## The problem:
Your job is to return every line in the data holding the string "range".

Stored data
- - -
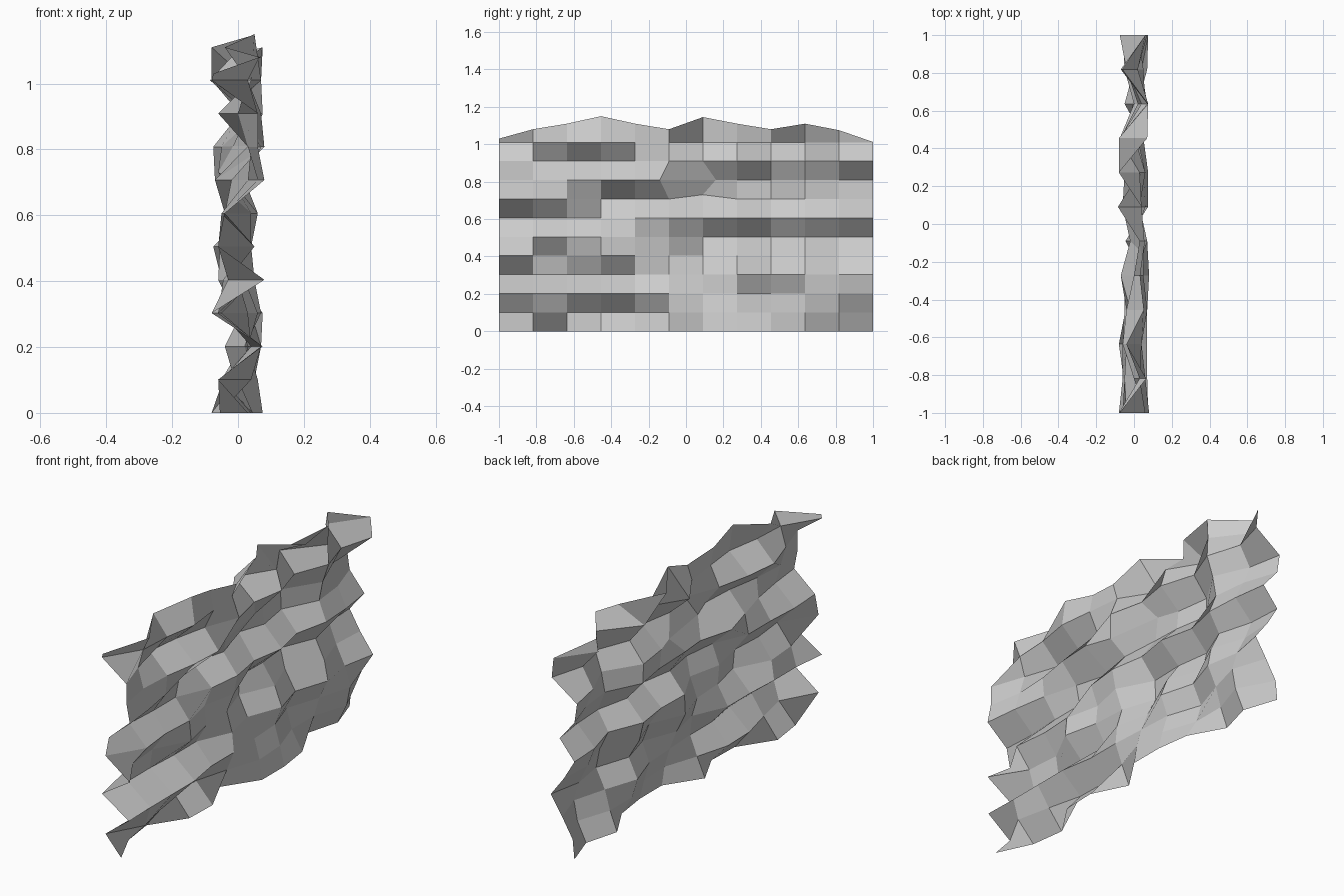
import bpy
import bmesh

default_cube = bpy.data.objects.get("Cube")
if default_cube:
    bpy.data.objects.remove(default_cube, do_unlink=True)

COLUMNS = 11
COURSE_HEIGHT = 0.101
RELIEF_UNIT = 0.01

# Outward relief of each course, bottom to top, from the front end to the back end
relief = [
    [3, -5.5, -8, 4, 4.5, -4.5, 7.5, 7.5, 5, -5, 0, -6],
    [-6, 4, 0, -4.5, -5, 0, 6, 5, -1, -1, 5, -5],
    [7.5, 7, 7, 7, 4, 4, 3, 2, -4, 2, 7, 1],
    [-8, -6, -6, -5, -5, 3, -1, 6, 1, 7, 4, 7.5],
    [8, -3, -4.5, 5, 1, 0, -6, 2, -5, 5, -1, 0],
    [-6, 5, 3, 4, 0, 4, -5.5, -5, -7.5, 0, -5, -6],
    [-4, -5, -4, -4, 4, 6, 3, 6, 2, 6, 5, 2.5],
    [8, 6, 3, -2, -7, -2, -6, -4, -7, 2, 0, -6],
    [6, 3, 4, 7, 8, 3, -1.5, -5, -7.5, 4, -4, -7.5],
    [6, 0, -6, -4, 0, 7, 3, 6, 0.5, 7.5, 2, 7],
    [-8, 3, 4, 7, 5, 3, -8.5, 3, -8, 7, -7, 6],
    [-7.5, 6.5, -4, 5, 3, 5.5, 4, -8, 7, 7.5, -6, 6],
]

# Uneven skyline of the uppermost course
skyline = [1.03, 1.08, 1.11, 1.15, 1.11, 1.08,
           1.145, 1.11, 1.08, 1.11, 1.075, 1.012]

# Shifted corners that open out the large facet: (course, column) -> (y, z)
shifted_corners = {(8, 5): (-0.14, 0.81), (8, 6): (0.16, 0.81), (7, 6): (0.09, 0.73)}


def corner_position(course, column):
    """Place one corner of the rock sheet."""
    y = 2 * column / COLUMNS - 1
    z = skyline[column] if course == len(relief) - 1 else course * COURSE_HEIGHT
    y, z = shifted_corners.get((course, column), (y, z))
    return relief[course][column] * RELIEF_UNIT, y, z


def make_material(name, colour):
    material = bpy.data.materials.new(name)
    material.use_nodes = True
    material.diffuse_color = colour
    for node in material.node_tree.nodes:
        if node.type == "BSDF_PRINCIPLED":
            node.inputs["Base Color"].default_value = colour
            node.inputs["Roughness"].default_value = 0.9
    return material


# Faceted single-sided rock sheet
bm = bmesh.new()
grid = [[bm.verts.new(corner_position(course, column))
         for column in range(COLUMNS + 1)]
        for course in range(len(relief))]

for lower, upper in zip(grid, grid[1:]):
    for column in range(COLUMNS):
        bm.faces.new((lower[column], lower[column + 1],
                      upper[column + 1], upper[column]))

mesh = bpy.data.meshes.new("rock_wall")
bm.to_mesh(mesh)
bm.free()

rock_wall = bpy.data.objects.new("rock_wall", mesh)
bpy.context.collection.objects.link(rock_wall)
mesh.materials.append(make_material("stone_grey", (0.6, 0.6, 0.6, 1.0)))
- - -
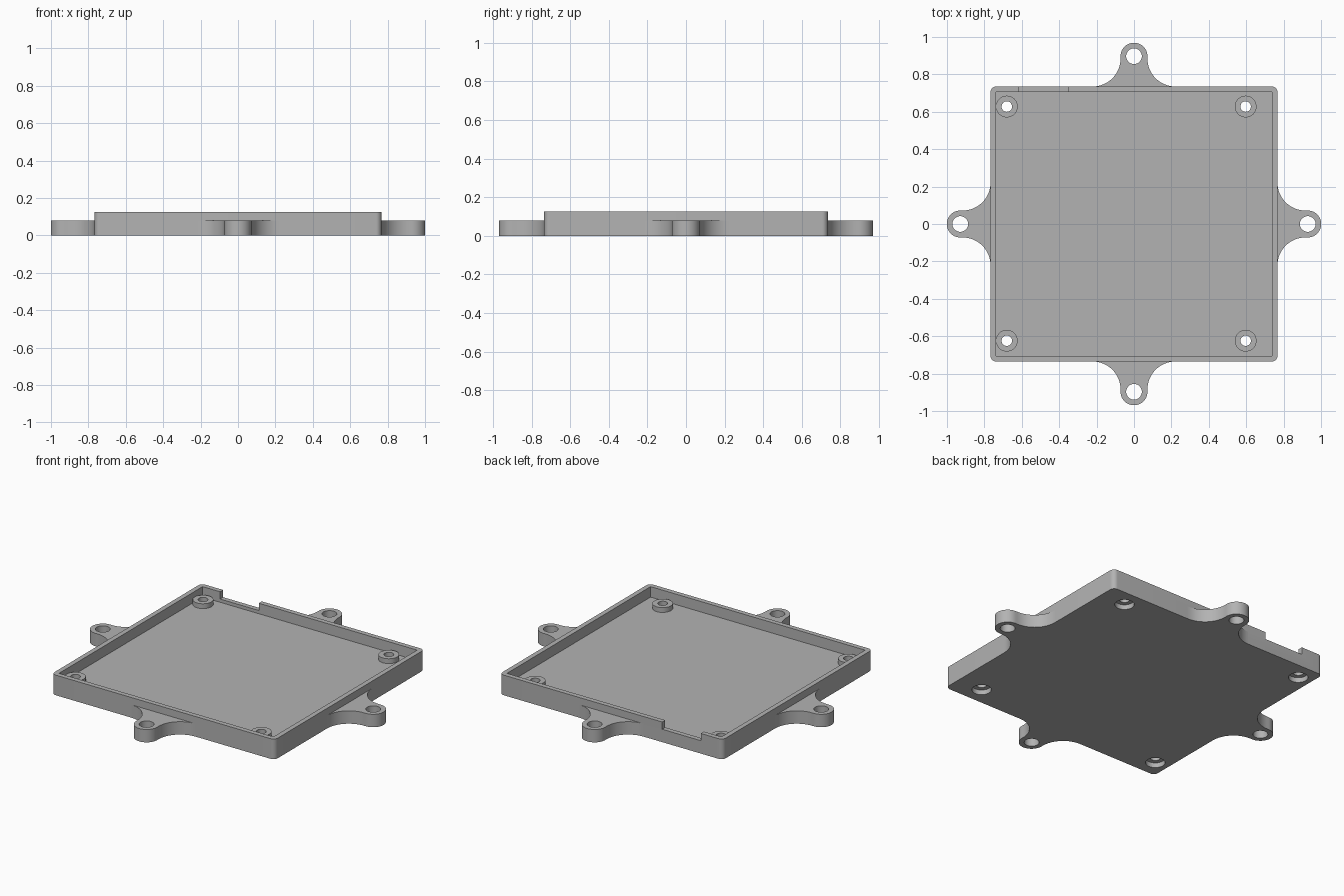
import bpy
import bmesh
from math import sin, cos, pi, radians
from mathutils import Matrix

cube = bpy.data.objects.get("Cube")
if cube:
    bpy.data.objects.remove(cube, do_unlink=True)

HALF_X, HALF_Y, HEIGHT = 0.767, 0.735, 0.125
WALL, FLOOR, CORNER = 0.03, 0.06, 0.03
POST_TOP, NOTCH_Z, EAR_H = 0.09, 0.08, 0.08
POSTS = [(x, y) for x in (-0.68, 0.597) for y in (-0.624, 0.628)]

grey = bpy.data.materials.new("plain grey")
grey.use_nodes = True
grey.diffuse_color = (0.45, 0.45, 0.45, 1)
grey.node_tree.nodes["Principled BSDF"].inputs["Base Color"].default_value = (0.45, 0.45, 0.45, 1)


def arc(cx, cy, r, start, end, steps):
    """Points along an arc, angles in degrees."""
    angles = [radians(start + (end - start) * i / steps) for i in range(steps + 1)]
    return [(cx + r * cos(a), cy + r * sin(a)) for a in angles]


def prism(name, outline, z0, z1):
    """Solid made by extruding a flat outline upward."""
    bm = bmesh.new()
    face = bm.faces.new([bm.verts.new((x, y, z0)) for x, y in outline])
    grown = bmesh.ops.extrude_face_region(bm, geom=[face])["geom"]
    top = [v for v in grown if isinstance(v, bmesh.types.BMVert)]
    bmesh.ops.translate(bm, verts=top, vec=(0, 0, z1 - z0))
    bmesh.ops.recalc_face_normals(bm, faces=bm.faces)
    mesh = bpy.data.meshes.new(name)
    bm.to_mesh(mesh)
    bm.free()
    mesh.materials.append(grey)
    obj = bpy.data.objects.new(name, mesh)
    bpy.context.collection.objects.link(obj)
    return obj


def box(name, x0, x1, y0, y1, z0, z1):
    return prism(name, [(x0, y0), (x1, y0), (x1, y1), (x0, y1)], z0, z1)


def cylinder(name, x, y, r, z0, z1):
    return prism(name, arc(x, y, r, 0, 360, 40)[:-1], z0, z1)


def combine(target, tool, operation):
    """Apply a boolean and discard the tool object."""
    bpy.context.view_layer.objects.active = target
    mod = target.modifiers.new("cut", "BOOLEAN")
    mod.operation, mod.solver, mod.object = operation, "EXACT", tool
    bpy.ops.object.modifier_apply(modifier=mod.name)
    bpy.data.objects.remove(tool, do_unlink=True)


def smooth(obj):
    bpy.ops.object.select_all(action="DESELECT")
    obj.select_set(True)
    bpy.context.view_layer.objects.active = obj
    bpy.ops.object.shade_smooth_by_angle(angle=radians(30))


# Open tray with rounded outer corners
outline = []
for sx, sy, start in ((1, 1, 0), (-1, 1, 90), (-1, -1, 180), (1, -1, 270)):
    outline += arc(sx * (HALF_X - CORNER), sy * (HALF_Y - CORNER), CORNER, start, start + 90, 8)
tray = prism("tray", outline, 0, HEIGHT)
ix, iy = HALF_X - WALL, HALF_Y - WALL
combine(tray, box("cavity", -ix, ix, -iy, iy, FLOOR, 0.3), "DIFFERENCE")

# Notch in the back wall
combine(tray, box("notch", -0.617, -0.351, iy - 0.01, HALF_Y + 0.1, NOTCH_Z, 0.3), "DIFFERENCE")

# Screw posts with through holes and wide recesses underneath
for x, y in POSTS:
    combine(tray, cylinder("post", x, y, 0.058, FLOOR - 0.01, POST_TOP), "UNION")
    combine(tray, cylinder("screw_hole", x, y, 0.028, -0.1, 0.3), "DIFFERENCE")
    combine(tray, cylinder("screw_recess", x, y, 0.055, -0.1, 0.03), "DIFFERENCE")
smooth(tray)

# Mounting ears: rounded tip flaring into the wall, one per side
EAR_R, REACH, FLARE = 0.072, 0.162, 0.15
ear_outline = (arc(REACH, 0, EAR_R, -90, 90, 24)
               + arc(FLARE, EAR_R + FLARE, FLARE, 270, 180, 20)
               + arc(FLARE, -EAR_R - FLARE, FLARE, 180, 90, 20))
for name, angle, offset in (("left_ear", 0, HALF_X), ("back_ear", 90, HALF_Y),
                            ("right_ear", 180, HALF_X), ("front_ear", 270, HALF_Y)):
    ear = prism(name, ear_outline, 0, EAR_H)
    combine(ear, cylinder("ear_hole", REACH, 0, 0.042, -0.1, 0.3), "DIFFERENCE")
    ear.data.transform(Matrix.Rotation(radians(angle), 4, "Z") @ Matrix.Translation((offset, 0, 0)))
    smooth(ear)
- - -
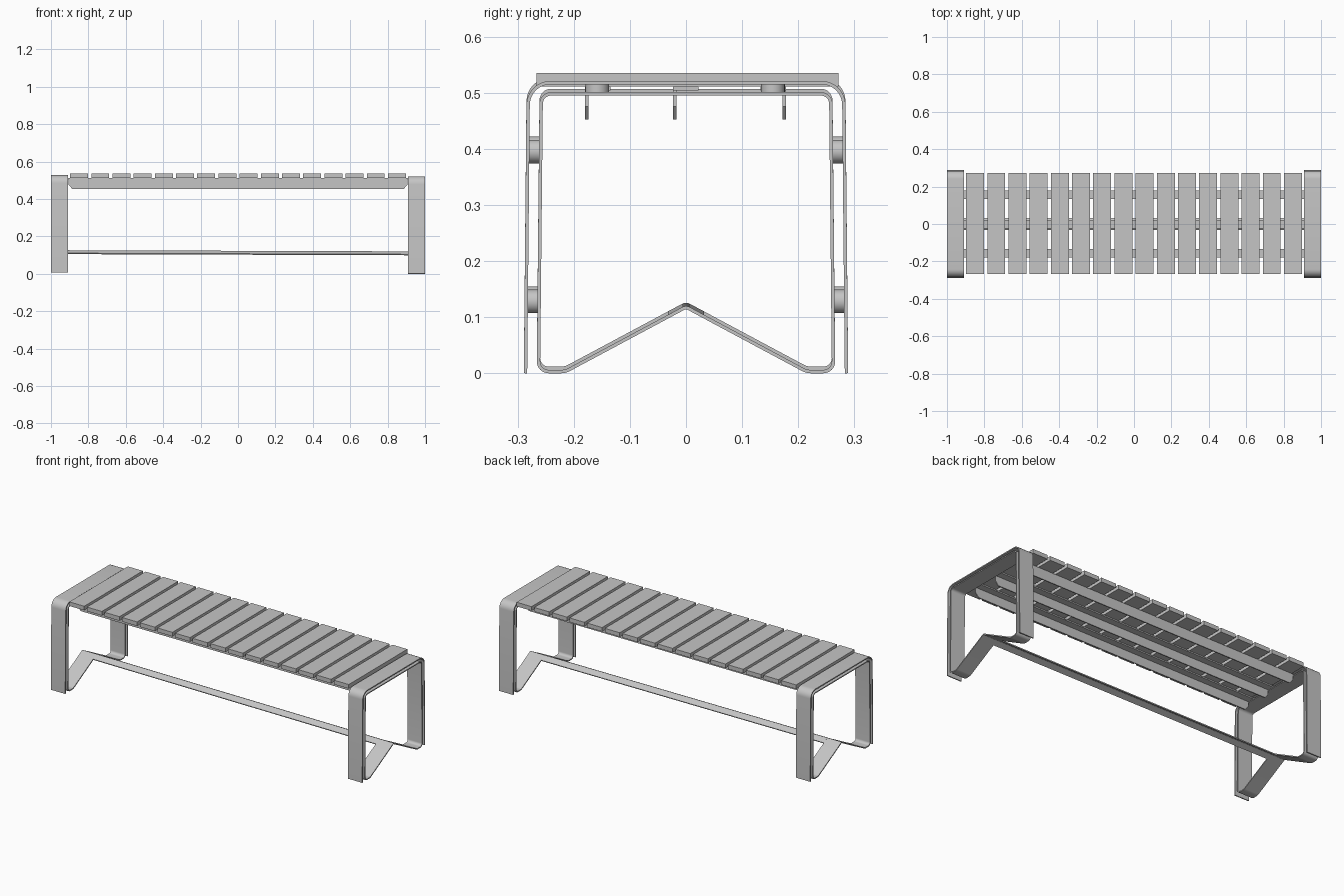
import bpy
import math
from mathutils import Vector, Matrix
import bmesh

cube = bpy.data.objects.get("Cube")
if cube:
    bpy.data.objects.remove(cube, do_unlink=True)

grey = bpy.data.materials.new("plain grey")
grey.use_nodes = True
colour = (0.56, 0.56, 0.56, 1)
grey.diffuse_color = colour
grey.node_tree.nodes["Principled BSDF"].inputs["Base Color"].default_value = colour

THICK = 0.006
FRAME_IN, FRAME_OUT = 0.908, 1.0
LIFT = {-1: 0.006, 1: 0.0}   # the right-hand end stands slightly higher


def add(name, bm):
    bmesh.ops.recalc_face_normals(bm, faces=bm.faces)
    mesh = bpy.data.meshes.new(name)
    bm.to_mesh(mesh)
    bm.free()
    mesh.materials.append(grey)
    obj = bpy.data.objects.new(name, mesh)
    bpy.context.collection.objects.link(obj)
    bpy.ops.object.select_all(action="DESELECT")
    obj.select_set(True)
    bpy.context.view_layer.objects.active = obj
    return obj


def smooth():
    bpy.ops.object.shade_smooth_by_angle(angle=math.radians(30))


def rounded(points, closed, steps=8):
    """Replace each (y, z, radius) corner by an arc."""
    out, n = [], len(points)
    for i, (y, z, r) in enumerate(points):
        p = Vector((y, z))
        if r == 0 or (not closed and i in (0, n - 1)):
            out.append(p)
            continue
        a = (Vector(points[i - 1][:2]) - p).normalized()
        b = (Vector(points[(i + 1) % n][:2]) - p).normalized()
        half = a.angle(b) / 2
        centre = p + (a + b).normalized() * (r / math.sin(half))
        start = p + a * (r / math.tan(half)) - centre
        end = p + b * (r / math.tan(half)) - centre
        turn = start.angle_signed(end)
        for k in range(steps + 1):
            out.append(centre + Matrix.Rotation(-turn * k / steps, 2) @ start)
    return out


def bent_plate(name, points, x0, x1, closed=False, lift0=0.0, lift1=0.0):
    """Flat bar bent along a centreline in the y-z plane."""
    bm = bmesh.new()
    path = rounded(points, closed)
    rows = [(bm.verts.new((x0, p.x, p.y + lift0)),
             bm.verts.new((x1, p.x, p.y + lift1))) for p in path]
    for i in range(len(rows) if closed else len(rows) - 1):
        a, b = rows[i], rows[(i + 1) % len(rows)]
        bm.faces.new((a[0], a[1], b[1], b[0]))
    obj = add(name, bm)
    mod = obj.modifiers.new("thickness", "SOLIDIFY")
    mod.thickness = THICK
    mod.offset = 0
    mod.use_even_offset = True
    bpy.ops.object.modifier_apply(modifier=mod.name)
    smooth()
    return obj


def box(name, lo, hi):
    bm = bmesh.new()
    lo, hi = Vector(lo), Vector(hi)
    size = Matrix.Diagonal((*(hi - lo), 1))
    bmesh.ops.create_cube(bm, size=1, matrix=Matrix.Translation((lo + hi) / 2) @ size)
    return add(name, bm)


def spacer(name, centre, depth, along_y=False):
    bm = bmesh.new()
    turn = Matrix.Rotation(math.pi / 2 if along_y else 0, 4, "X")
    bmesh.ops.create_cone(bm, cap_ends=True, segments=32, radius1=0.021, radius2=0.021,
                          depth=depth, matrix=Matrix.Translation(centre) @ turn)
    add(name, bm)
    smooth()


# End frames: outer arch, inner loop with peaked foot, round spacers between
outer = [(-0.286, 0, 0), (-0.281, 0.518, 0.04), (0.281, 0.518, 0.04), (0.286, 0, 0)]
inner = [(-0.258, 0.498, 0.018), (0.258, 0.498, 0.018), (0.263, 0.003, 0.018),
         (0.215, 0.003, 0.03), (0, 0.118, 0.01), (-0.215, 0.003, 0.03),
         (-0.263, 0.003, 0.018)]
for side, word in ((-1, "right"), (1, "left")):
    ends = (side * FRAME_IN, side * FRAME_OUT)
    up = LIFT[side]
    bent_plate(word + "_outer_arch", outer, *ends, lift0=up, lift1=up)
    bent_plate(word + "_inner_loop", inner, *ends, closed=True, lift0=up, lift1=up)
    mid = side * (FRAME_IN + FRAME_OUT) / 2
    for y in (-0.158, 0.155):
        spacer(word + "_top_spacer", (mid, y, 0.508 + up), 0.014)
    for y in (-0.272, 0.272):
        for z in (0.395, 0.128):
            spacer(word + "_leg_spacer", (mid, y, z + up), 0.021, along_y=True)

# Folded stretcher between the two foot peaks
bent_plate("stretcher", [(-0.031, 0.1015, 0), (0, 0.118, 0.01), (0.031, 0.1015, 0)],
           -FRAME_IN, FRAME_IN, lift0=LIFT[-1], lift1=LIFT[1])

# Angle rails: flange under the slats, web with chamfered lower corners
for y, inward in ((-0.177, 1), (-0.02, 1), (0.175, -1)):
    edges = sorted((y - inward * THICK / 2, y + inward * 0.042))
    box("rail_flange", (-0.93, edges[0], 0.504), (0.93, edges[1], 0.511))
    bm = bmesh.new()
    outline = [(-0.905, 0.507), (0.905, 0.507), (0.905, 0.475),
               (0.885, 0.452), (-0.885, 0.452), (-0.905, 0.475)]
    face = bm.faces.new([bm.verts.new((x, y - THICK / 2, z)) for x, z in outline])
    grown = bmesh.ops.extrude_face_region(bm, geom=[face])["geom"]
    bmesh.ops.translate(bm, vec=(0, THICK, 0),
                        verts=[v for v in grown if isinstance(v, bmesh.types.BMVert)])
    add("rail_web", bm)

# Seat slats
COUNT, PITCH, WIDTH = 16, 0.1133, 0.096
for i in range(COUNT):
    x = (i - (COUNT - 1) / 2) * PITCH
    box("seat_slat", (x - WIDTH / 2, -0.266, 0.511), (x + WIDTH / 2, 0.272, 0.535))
- - -
## Output of the task:
         for column in range(COLUMNS + 1)]
        for course in range(len(relief))]
    for column in range(COLUMNS):
    angles = [radians(start + (end - start) * i / steps) for i in range(steps + 1)]
        for k in range(steps + 1):
    for i in range(len(rows) if closed else len(rows) - 1):
for i in range(COUNT):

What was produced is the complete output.